“Should the 150th anniversary of Reconstruction — the first civil rights movement — also be marked?” University of South Carolina history professor Robert Weyeneth said when asked about the nation’s mind-set of Civil War remembrances.
“Should the story be continued into the era of Jim Crow segregation where the gains of Reconstruction were undermined? Is the proper end of the story really the modern civil rights movements of the 1950s and 1960s, sometimes called the Second Reconstruction? These remain open questions for how the country and communities choose,” he said.
Following in Footsteps
At Fort Johnson, state Senate President Pro Tem Glenn McConnell, R-Charleston, touched on several controversial factors that started the war.
But he concluded that no matter what someone’s position is, the states of the old Confederacy have long since reaffirmed their role in the nation.
“The South is a place where the bonds of affection are strong, and race relations have greatly improved,” he said.
McConnell also recognized the contributions of those who took part in the war, which claimed 600,000 lives. “From their long and costly war, they bestowed upon this country enduring peace,” he concluded.
Several of those in attendance at Fort Johnson said they could trace their ancestry to those who were in Charleston during the attack. One of them — John Hugh Farley, of Roswell, Ga. — had a distant relative, Henry Saxon Farley, who took part in the original mortar launch from Fort Johnson.
Farley called his involvement a mixed blessing because it brings memories “from way back.” But he added “it helps us to look at history, and learn from history.”
After the ceremony ended, several attendees broke out in song, singing the Southern anthem “Dixie.”
‘Our Survival At Stake’
Thurgood Marshall Jr., whose late father was the first black to serve on the U.S. Supreme Court, took part in an early afternoon ceremony to unveil two new postage stamps commemorating the war’s earliest battles.
Marshall, a Washington lawyer who serves on the U.S. Postal Service’s board of governors, said he was honored to be back in Charleston to mark the 150th anniversary of the firing on Fort Sumter, “an event that we all know changed the course of our history.”

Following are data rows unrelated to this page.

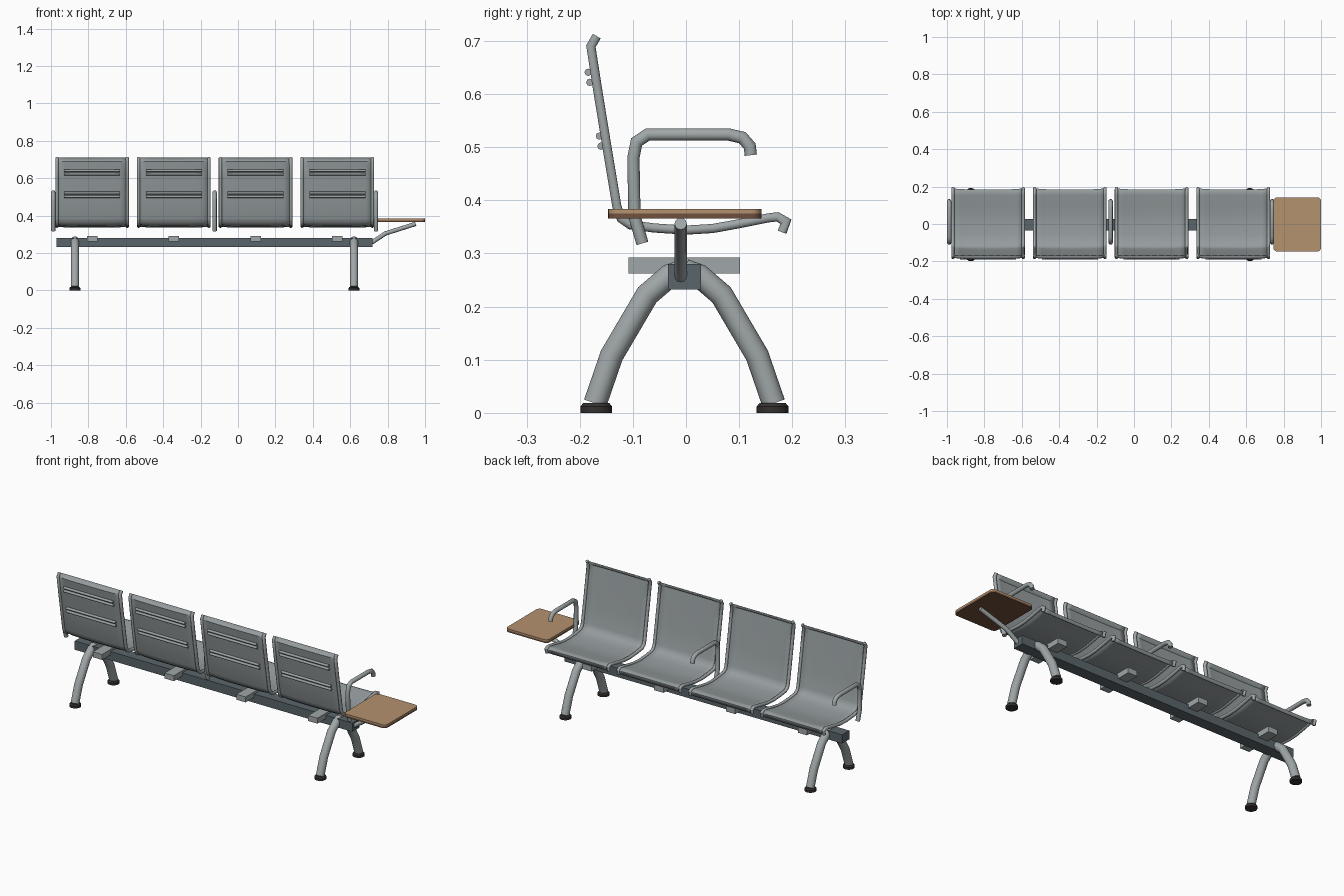
import bpy, bmesh, math
from mathutils import Vector

if "Cube" in bpy.data.objects:
    bpy.data.objects.remove(bpy.data.objects["Cube"])


def material(name, rgb):
    lin = [(c / 255 / 12.92) if c < 11 else ((c / 255 + 0.055) / 1.055) ** 2.4 for c in rgb]
    m = bpy.data.materials.new(name)
    m.use_nodes = True
    m.diffuse_color = (*lin, 1)
    m.node_tree.nodes["Principled BSDF"].inputs["Base Color"].default_value = (*lin, 1)
    return m


METAL = material("light grey metal", (160, 167, 168))
MESH = material("grey seat panel", (150, 157, 159))
BEAM = material("slate beam", (90, 101, 107))
RUBBER = material("black rubber", (52, 49, 47))
WOOD = material("tan wood", (180, 146, 112))
WOOD_DARK = material("dark wood underside", (112, 80, 62))


def smooth(ob, angle=35):
    bpy.ops.object.select_all(action='DESELECT')
    ob.select_set(True)
    bpy.context.view_layer.objects.active = ob
    bpy.ops.object.shade_smooth_by_angle(angle=math.radians(angle))


def finish(name, bm, mat):
    bmesh.ops.recalc_face_normals(bm, faces=bm.faces)
    me = bpy.data.meshes.new(name)
    bm.to_mesh(me)
    bm.free()
    me.materials.append(mat)
    ob = bpy.data.objects.new(name, me)
    bpy.context.collection.objects.link(ob)
    return ob


def tube(name, pts, r, mat=METAL, sides=12):
    """Capped round tube swept along a bent path with mitred corners."""
    pts = [Vector(p) for p in pts]
    bm = bmesh.new()
    rings = []
    dirs = [(b - a).normalized() for a, b in zip(pts, pts[1:])]
    side = Vector((1, 0, 0)) if abs(dirs[0].x) < 0.5 else Vector((0, 1, 0))
    for i, p in enumerate(pts):
        d0, d1 = dirs[max(i - 1, 0)], dirs[min(i, len(dirs) - 1)]
        t = (d0 + d1).normalized()
        u = t.cross(side).normalized() / max(t.dot(d1), 0.7)
        rings.append([bm.verts.new(p + r * (math.cos(a) * side + math.sin(a) * u))
                      for a in (2 * math.pi * k / sides for k in range(sides))])
    for a, b in zip(rings, rings[1:]):
        for k in range(sides):
            j = (k + 1) % sides
            bm.faces.new((a[k], a[j], b[j], b[k]))
    bm.faces.new(rings[0])
    bm.faces.new(rings[-1])
    ob = finish(name, bm, mat)
    smooth(ob, 50)
    return ob


def box(name, lo, hi, mat):
    bm = bmesh.new()
    bmesh.ops.create_cube(bm, size=1)
    for v in bm.verts:
        v.co = [l + (c + 0.5) * (h - l) for c, l, h in zip(v.co, lo, hi)]
    return finish(name, bm, mat)


def yz(x, profile):
    return [(x, y, z) for y, z in profile]


# Beam under all the seats
box("beam", (-0.97, -0.034, 0.232), (0.72, 0.028, 0.28), BEAM)

# Seats: rails, sling panel, back bars and bracket
RAIL = [(-0.168, 0.709), (-0.179, 0.69), (-0.165, 0.6), (-0.147, 0.49), (-0.13, 0.388),
        (-0.122, 0.366), (-0.105, 0.354), (-0.06, 0.348), (0, 0.344), (0.05, 0.347),
        (0.1, 0.356), (0.155, 0.367), (0.172, 0.369), (0.188, 0.36), (0.181, 0.34)]
BARS = [(-0.184, 0.641), (-0.181, 0.622), (-0.163, 0.521), (-0.16, 0.502)]
HALF = 0.188


def seat_panel(cx):
    """Thin sling between the rails, sagging slightly in the middle."""
    bm = bmesh.new()
    rows = []
    path = [Vector((0, y, z)) for y, z in RAIL]
    for i, p in enumerate(path):
        t = path[min(i + 1, len(path) - 1)] - path[max(i - 1, 0)]
        n = Vector((1, 0, 0)).cross(t).normalized()
        if 0 < i < len(path) - 1:
            n = -n if n.y + n.z > 0 else n
        else:
            n = Vector()
        rows.append([bm.verts.new(p + n * 0.006 * (1 - u ** 4) + Vector((cx + u * HALF, 0, 0)))
                     for u in (k / 5 - 1 for k in range(11))])
    for a, b in zip(rows, rows[1:]):
        for k in range(10):
            bm.faces.new((a[k], a[k + 1], b[k + 1], b[k]))
    ob = finish("seat_panel", bm, MESH)
    mod = ob.modifiers.new("thickness", 'SOLIDIFY')
    mod.thickness = 0.005
    mod.offset = 0
    smooth(ob, 40)


for s in range(4):
    cx = -0.78 + 0.437 * s
    for sx in (-1, 1):
        tube("seat_rail", yz(cx + sx * HALF, RAIL), 0.009, sides=10)
    seat_panel(cx)
    for y, z in BARS:
        tube("back_bar", [(cx - 0.15, y, z), (cx + 0.15, y, z)], 0.007, sides=8)
    box("seat_bracket", (cx - 0.028, -0.108, 0.262), (cx + 0.028, 0.102, 0.292), METAL)

# Armrests at both ends and in the middle
ARM = [(-0.082, 0.319), (-0.097, 0.37), (-0.099, 0.48), (-0.093, 0.51), (-0.072, 0.524),
       (0.08, 0.524), (0.106, 0.518), (0.12, 0.502), (0.122, 0.485)]
for x in (-0.988, -0.125, 0.738):
    tube("armrest", yz(x, ARM), 0.0115)

# Splayed legs with rubber feet
LEG = [(0, 0.268), (0.028, 0.258), (0.07, 0.222), (0.137, 0.108), (0.168, 0.018)]
for x in (-0.872, 0.62):
    for sy in (-1, 1):
        tube("leg", yz(x, [(sy * y - 0.003, z) for y, z in LEG]), 0.022, sides=16)
        bm = bmesh.new()
        for r1, r2, z, h in ((0.03, 0.03, 0.006, 0.012), (0.03, 0.024, 0.0155, 0.007)):
            res = bmesh.ops.create_cone(bm, cap_ends=True, segments=16, radius1=r1,
                                        radius2=r2, depth=h)
            bmesh.ops.translate(bm, verts=res["verts"], vec=(x, sy * 0.166 - 0.003, z))
        smooth(finish("foot", bm, RUBBER))

# Side table: two rounded layers and a bent arm
for name, z0, z1, mat in (("table_base", 0.366, 0.375, WOOD_DARK), ("table_top", 0.375, 0.384, WOOD)):
    top = box(name, (0.745, -0.147, z0), (1.0, 0.142, z1), mat)
    bm = bmesh.new()
    bm.from_mesh(top.data)
    corners = [e for e in bm.edges if abs(e.verts[0].co.z - e.verts[1].co.z) > 0.005]
    bmesh.ops.bevel(bm, geom=corners, offset=0.02, segments=4, profile=0.5, affect='EDGES')
    bm.to_mesh(top.data)
    bm.free()
    smooth(top)
tube("table_arm", [(0.715, -0.01, 0.256), (0.788, -0.01, 0.305), (0.95, -0.01, 0.356)], 0.0115)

“Since the founding of our country, Americans have wrestled with fundamental questions about the scope of freedom,” he said, “and we know that nothing short of our survival as a nation was at stake during the Civil War.”
Standing before the enlarged images of two stamps depicting Fort Sumter ablaze and the Battle of Bull Run in northern Virginia, Marshall said the stamps not only will help bind the country together but also celebrate the example that the United States offers every nation.
“Today, many issues remain unresolved by this uniquely American war,” he said, “yet one universal truth remains, and that is that we truly are one nation of free men and free women.”